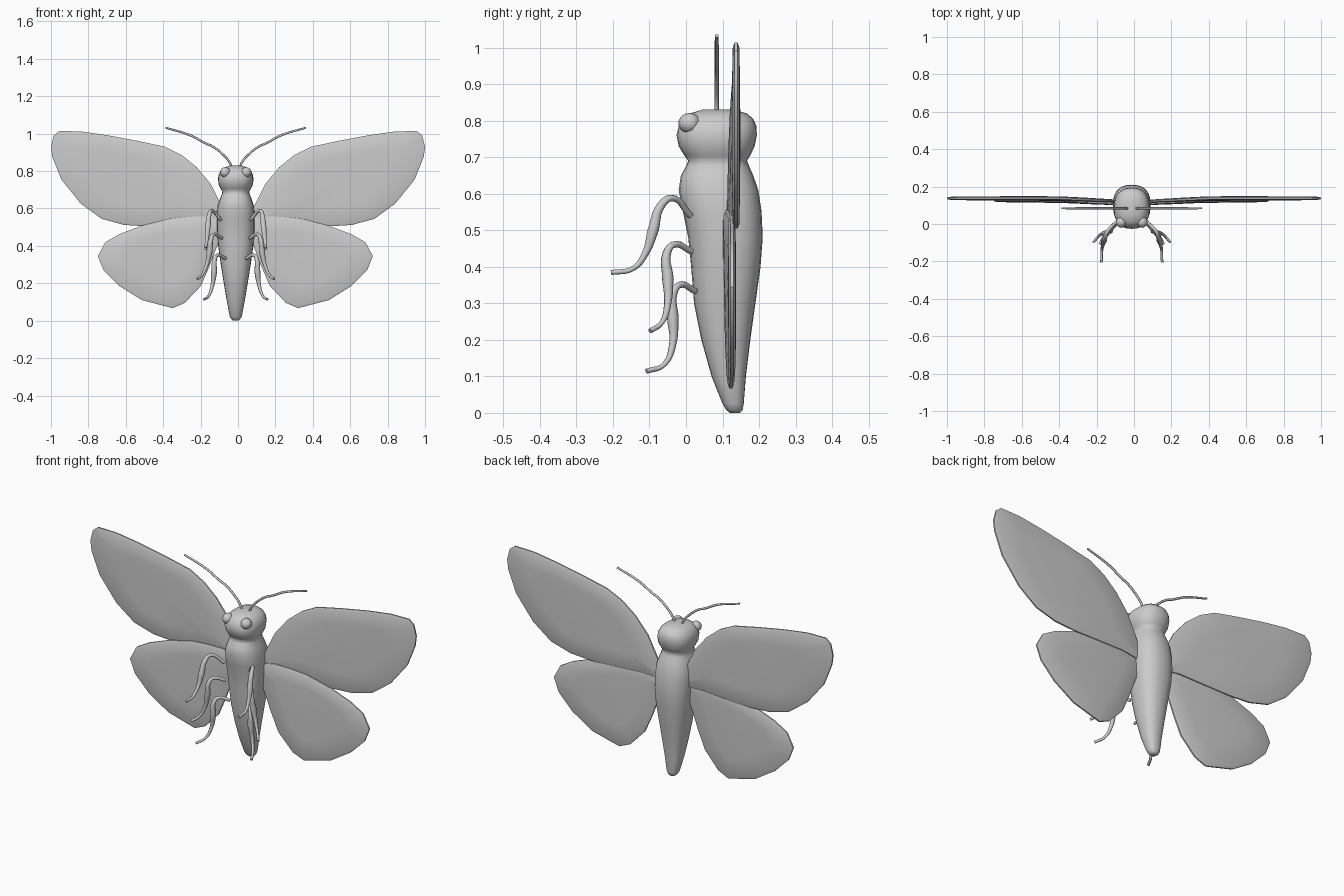
import bpy, bmesh, math

if "Cube" in bpy.data.objects:
    bpy.data.objects.remove(bpy.data.objects["Cube"])

CX = -0.012   # body axis


def finish(name, bm, angle=40):
    bmesh.ops.recalc_face_normals(bm, faces=bm.faces)
    me = bpy.data.meshes.new(name)
    bm.to_mesh(me)
    bm.free()
    ob = bpy.data.objects.new(name, me)
    bpy.context.collection.objects.link(ob)
    shade(ob, angle)
    return ob


def shade(ob, angle):
    bpy.ops.object.select_all(action='DESELECT')
    ob.select_set(True)
    bpy.context.view_layer.objects.active = ob
    bpy.ops.object.shade_smooth_by_angle(angle=math.radians(angle))


def bridge(bm, a, b):
    n = len(a)
    for i in range(n):
        bm.faces.new((a[i], a[(i + 1) % n], b[(i + 1) % n], b[i]))


# Head, thorax and abdomen: one loft of rounded-square rings
def body(name, rings, n=24, power=2.4):
    bm = bmesh.new()
    prev = first = None
    for z, y0, y1, hw in rings:
        ring = []
        for i in range(n):
            t = 2 * math.pi * i / n
            c, s = math.cos(t), math.sin(t)
            px = math.copysign(abs(c) ** (2 / power), c) * hw
            py = math.copysign(abs(s) ** (2 / power), s) * (y1 - y0) / 2
            ring.append(bm.verts.new((CX + px, (y0 + y1) / 2 + py, z)))
        if prev:
            bridge(bm, prev, ring)
        else:
            first = ring
        prev = ring
    bm.faces.new(first)
    bm.faces.new(prev)
    return finish(name, bm, 60)


# z, front y, back y, half width
body("body", [
    (0.0, 0.12, 0.148, 0.014), (0.008, 0.11, 0.155, 0.024), (0.025, 0.10, 0.158, 0.033),
    (0.10, 0.07, 0.164, 0.047), (0.20, 0.042, 0.176, 0.064), (0.30, 0.022, 0.19, 0.08),
    (0.40, 0.014, 0.204, 0.094), (0.48, 0.006, 0.21, 0.10), (0.55, -0.008, 0.207, 0.101),
    (0.61, -0.02, 0.198, 0.098), (0.65, -0.014, 0.184, 0.085), (0.675, 0.0, 0.173, 0.075),
    (0.69, 0.006, 0.167, 0.072), (0.705, -0.005, 0.176, 0.081), (0.73, -0.02, 0.188, 0.092),
    (0.76, -0.026, 0.194, 0.095), (0.785, -0.02, 0.193, 0.09), (0.805, -0.008, 0.184, 0.078),
    (0.82, 0.012, 0.166, 0.06), (0.83, 0.045, 0.13, 0.03)])


# Wing: flat lens from an outline (x, z), bending forward at the root
def wing(name, outline, side, x0, y0):
    bm = bmesh.new()
    cx = sum(p[0] for p in outline) / len(outline)
    cz = sum(p[1] for p in outline) / len(outline)

    def vert(x, z, off):
        y = y0 - 0.02 * max(0, 1 - x / 0.4)
        return bm.verts.new((x0 + side * x, y + off, z))

    rims = []
    for sgn in (-1, 1):
        prev = None
        for s, th in ((1, 0.004), (0.95, 0.009), (0.6, 0.011)):
            ring = [vert(cx + (x - cx) * s, cz + (z - cz) * s, sgn * th) for x, z in outline]
            if prev:
                bridge(bm, prev, ring)
            else:
                rims.append(ring)
            prev = ring
        mid = vert(cx, cz, sgn * 0.012)
        for i in range(len(prev)):
            bm.faces.new((prev[i], prev[(i + 1) % len(prev)], mid))
    bridge(bm, *rims)
    return finish(name, bm, 35)


# Tapered tube through points
def tube(name, pts, radii):
    cu = bpy.data.curves.new(name, 'CURVE')
    cu.dimensions = '3D'
    cu.bevel_depth = 1
    cu.bevel_resolution = 2
    cu.resolution_u = 6
    cu.use_fill_caps = True
    sp = cu.splines.new('BEZIER')
    sp.bezier_points.add(len(pts) - 1)
    for bp, p, r in zip(sp.bezier_points, pts, radii):
        bp.co = p
        bp.radius = r
        bp.handle_left_type = bp.handle_right_type = 'AUTO'
    ob = bpy.data.objects.new(name, cu)
    bpy.context.collection.objects.link(ob)
    bpy.ops.object.select_all(action='DESELECT')
    ob.select_set(True)
    bpy.context.view_layer.objects.active = ob
    bpy.ops.object.convert(target='MESH')
    shade(bpy.context.object, 50)


FORE = [(0.06, 0.53), (0.09, 0.62), (0.145, 0.73), (0.22, 0.82), (0.30, 0.885), (0.39, 0.93),
        (0.54, 0.962), (0.70, 0.992), (0.84, 1.012), (0.955, 1.014), (0.985, 0.99), (1.0, 0.93),
        (0.993, 0.875), (0.945, 0.755), (0.84, 0.625), (0.73, 0.545), (0.61, 0.512),
        (0.48, 0.504), (0.33, 0.508), (0.18, 0.515), (0.08, 0.505)]
HIND = [(0.06, 0.54), (0.16, 0.558), (0.25, 0.555), (0.35, 0.545), (0.50, 0.508), (0.62, 0.463),
        (0.695, 0.42), (0.735, 0.345), (0.705, 0.27), (0.62, 0.185), (0.50, 0.11), (0.335, 0.067),
        (0.27, 0.095), (0.185, 0.185), (0.14, 0.287), (0.105, 0.38), (0.06, 0.48)]

# Leg paths as (outward x, y, z), from hip to foot
LEGS = {
    "front_leg": [(0.08, 0.012, 0.54), (0.13, -0.04, 0.588), (0.142, -0.07, 0.565),
                  (0.149, -0.09, 0.50), (0.155, -0.112, 0.435), (0.16, -0.145, 0.395), (0.162, -0.205, 0.384)],
    "middle_leg": [(0.075, 0.015, 0.442), (0.12, -0.035, 0.46), (0.132, -0.053, 0.435),
                   (0.14, -0.05, 0.37), (0.155, -0.05, 0.30), (0.178, -0.066, 0.247), (0.205, -0.098, 0.224)],
    "hind_leg": [(0.055, 0.025, 0.333), (0.10, -0.018, 0.35), (0.113, -0.036, 0.325),
                 (0.116, -0.036, 0.26), (0.125, -0.036, 0.19), (0.145, -0.06, 0.132), (0.17, -0.108, 0.114)],
}
LEG_R = [0.009, 0.009, 0.012, 0.016, 0.010, 0.007, 0.007]
ANTENNA = [(0.02, 0.815), (0.035, 0.85), (0.07, 0.89), (0.13, 0.935), (0.155, 0.945), (0.24, 0.99), (0.375, 1.032)]

for side, tag in ((-1, "left"), (1, "right")):
    wing(f"forewing_{tag}", FORE, side, 0, 0.137)
    wing(f"hindwing_{tag}", HIND, side, -0.014, 0.126)
    for leg, path in LEGS.items():
        tube(f"{leg}_{tag}", [(CX + side * x, y, z) for x, y, z in path], LEG_R)
    tube(f"antenna_{tag}", [(CX + side * x, 0.084, z) for x, z in ANTENNA], [0.006] * 6 + [0.005])
    # Eye
    bpy.ops.mesh.primitive_uv_sphere_add(segments=10, ring_count=7, radius=1,
                                         location=(CX + side * 0.056, 0.01, 0.793))
    eye = bpy.context.object
    eye.name = f"eye_{tag}"
    eye.scale = (0.029, 0.031, 0.028)
    bpy.ops.object.transform_apply(location=False, rotation=False, scale=True)
    shade(eye, 50)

WHAT YOU HAVE TO DO:
Output the records above in their entirety and exactly, leaving out all images.

SOLVED PROBLEM:
import bpy, bmesh, math

if "Cube" in bpy.data.objects:
    bpy.data.objects.remove(bpy.data.objects["Cube"])

CX = -0.012   # body axis


def finish(name, bm, angle=40):
    bmesh.ops.recalc_face_normals(bm, faces=bm.faces)
    me = bpy.data.meshes.new(name)
    bm.to_mesh(me)
    bm.free()
    ob = bpy.data.objects.new(name, me)
    bpy.context.collection.objects.link(ob)
    shade(ob, angle)
    return ob


def shade(ob, angle):
    bpy.ops.object.select_all(action='DESELECT')
    ob.select_set(True)
    bpy.context.view_layer.objects.active = ob
    bpy.ops.object.shade_smooth_by_angle(angle=math.radians(angle))


def bridge(bm, a, b):
    n = len(a)
    for i in range(n):
        bm.faces.new((a[i], a[(i + 1) % n], b[(i + 1) % n], b[i]))


# Head, thorax and abdomen: one loft of rounded-square rings
def body(name, rings, n=24, power=2.4):
    bm = bmesh.new()
    prev = first = None
    for z, y0, y1, hw in rings:
        ring = []
        for i in range(n):
            t = 2 * math.pi * i / n
            c, s = math.cos(t), math.sin(t)
            px = math.copysign(abs(c) ** (2 / power), c) * hw
            py = math.copysign(abs(s) ** (2 / power), s) * (y1 - y0) / 2
            ring.append(bm.verts.new((CX + px, (y0 + y1) / 2 + py, z)))
        if prev:
            bridge(bm, prev, ring)
        else:
            first = ring
        prev = ring
    bm.faces.new(first)
    bm.faces.new(prev)
    return finish(name, bm, 60)


# z, front y, back y, half width
body("body", [
    (0.0, 0.12, 0.148, 0.014), (0.008, 0.11, 0.155, 0.024), (0.025, 0.10, 0.158, 0.033),
    (0.10, 0.07, 0.164, 0.047), (0.20, 0.042, 0.176, 0.064), (0.30, 0.022, 0.19, 0.08),
    (0.40, 0.014, 0.204, 0.094), (0.48, 0.006, 0.21, 0.10), (0.55, -0.008, 0.207, 0.101),
    (0.61, -0.02, 0.198, 0.098), (0.65, -0.014, 0.184, 0.085), (0.675, 0.0, 0.173, 0.075),
    (0.69, 0.006, 0.167, 0.072), (0.705, -0.005, 0.176, 0.081), (0.73, -0.02, 0.188, 0.092),
    (0.76, -0.026, 0.194, 0.095), (0.785, -0.02, 0.193, 0.09), (0.805, -0.008, 0.184, 0.078),
    (0.82, 0.012, 0.166, 0.06), (0.83, 0.045, 0.13, 0.03)])


# Wing: flat lens from an outline (x, z), bending forward at the root
def wing(name, outline, side, x0, y0):
    bm = bmesh.new()
    cx = sum(p[0] for p in outline) / len(outline)
    cz = sum(p[1] for p in outline) / len(outline)

    def vert(x, z, off):
        y = y0 - 0.02 * max(0, 1 - x / 0.4)
        return bm.verts.new((x0 + side * x, y + off, z))

    rims = []
    for sgn in (-1, 1):
        prev = None
        for s, th in ((1, 0.004), (0.95, 0.009), (0.6, 0.011)):
            ring = [vert(cx + (x - cx) * s, cz + (z - cz) * s, sgn * th) for x, z in outline]
            if prev:
                bridge(bm, prev, ring)
            else:
                rims.append(ring)
            prev = ring
        mid = vert(cx, cz, sgn * 0.012)
        for i in range(len(prev)):
            bm.faces.new((prev[i], prev[(i + 1) % len(prev)], mid))
    bridge(bm, *rims)
    return finish(name, bm, 35)


# Tapered tube through points
def tube(name, pts, radii):
    cu = bpy.data.curves.new(name, 'CURVE')
    cu.dimensions = '3D'
    cu.bevel_depth = 1
    cu.bevel_resolution = 2
    cu.resolution_u = 6
    cu.use_fill_caps = True
    sp = cu.splines.new('BEZIER')
    sp.bezier_points.add(len(pts) - 1)
    for bp, p, r in zip(sp.bezier_points, pts, radii):
        bp.co = p
        bp.radius = r
        bp.handle_left_type = bp.handle_right_type = 'AUTO'
    ob = bpy.data.objects.new(name, cu)
    bpy.context.collection.objects.link(ob)
    bpy.ops.object.select_all(action='DESELECT')
    ob.select_set(True)
    bpy.context.view_layer.objects.active = ob
    bpy.ops.object.convert(target='MESH')
    shade(bpy.context.object, 50)


FORE = [(0.06, 0.53), (0.09, 0.62), (0.145, 0.73), (0.22, 0.82), (0.30, 0.885), (0.39, 0.93),
        (0.54, 0.962), (0.70, 0.992), (0.84, 1.012), (0.955, 1.014), (0.985, 0.99), (1.0, 0.93),
        (0.993, 0.875), (0.945, 0.755), (0.84, 0.625), (0.73, 0.545), (0.61, 0.512),
        (0.48, 0.504), (0.33, 0.508), (0.18, 0.515), (0.08, 0.505)]
HIND = [(0.06, 0.54), (0.16, 0.558), (0.25, 0.555), (0.35, 0.545), (0.50, 0.508), (0.62, 0.463),
        (0.695, 0.42), (0.735, 0.345), (0.705, 0.27), (0.62, 0.185), (0.50, 0.11), (0.335, 0.067),
        (0.27, 0.095), (0.185, 0.185), (0.14, 0.287), (0.105, 0.38), (0.06, 0.48)]

# Leg paths as (outward x, y, z), from hip to foot
LEGS = {
    "front_leg": [(0.08, 0.012, 0.54), (0.13, -0.04, 0.588), (0.142, -0.07, 0.565),
                  (0.149, -0.09, 0.50), (0.155, -0.112, 0.435), (0.16, -0.145, 0.395), (0.162, -0.205, 0.384)],
    "middle_leg": [(0.075, 0.015, 0.442), (0.12, -0.035, 0.46), (0.132, -0.053, 0.435),
                   (0.14, -0.05, 0.37), (0.155, -0.05, 0.30), (0.178, -0.066, 0.247), (0.205, -0.098, 0.224)],
    "hind_leg": [(0.055, 0.025, 0.333), (0.10, -0.018, 0.35), (0.113, -0.036, 0.325),
                 (0.116, -0.036, 0.26), (0.125, -0.036, 0.19), (0.145, -0.06, 0.132), (0.17, -0.108, 0.114)],
}
LEG_R = [0.009, 0.009, 0.012, 0.016, 0.010, 0.007, 0.007]
ANTENNA = [(0.02, 0.815), (0.035, 0.85), (0.07, 0.89), (0.13, 0.935), (0.155, 0.945), (0.24, 0.99), (0.375, 1.032)]

for side, tag in ((-1, "left"), (1, "right")):
    wing(f"forewing_{tag}", FORE, side, 0, 0.137)
    wing(f"hindwing_{tag}", HIND, side, -0.014, 0.126)
    for leg, path in LEGS.items():
        tube(f"{leg}_{tag}", [(CX + side * x, y, z) for x, y, z in path], LEG_R)
    tube(f"antenna_{tag}", [(CX + side * x, 0.084, z) for x, z in ANTENNA], [0.006] * 6 + [0.005])
    # Eye
    bpy.ops.mesh.primitive_uv_sphere_add(segments=10, ring_count=7, radius=1,
                                         location=(CX + side * 0.056, 0.01, 0.793))
    eye = bpy.context.object
    eye.name = f"eye_{tag}"
    eye.scale = (0.029, 0.031, 0.028)
    bpy.ops.object.transform_apply(location=False, rotation=False, scale=True)
    shade(eye, 50)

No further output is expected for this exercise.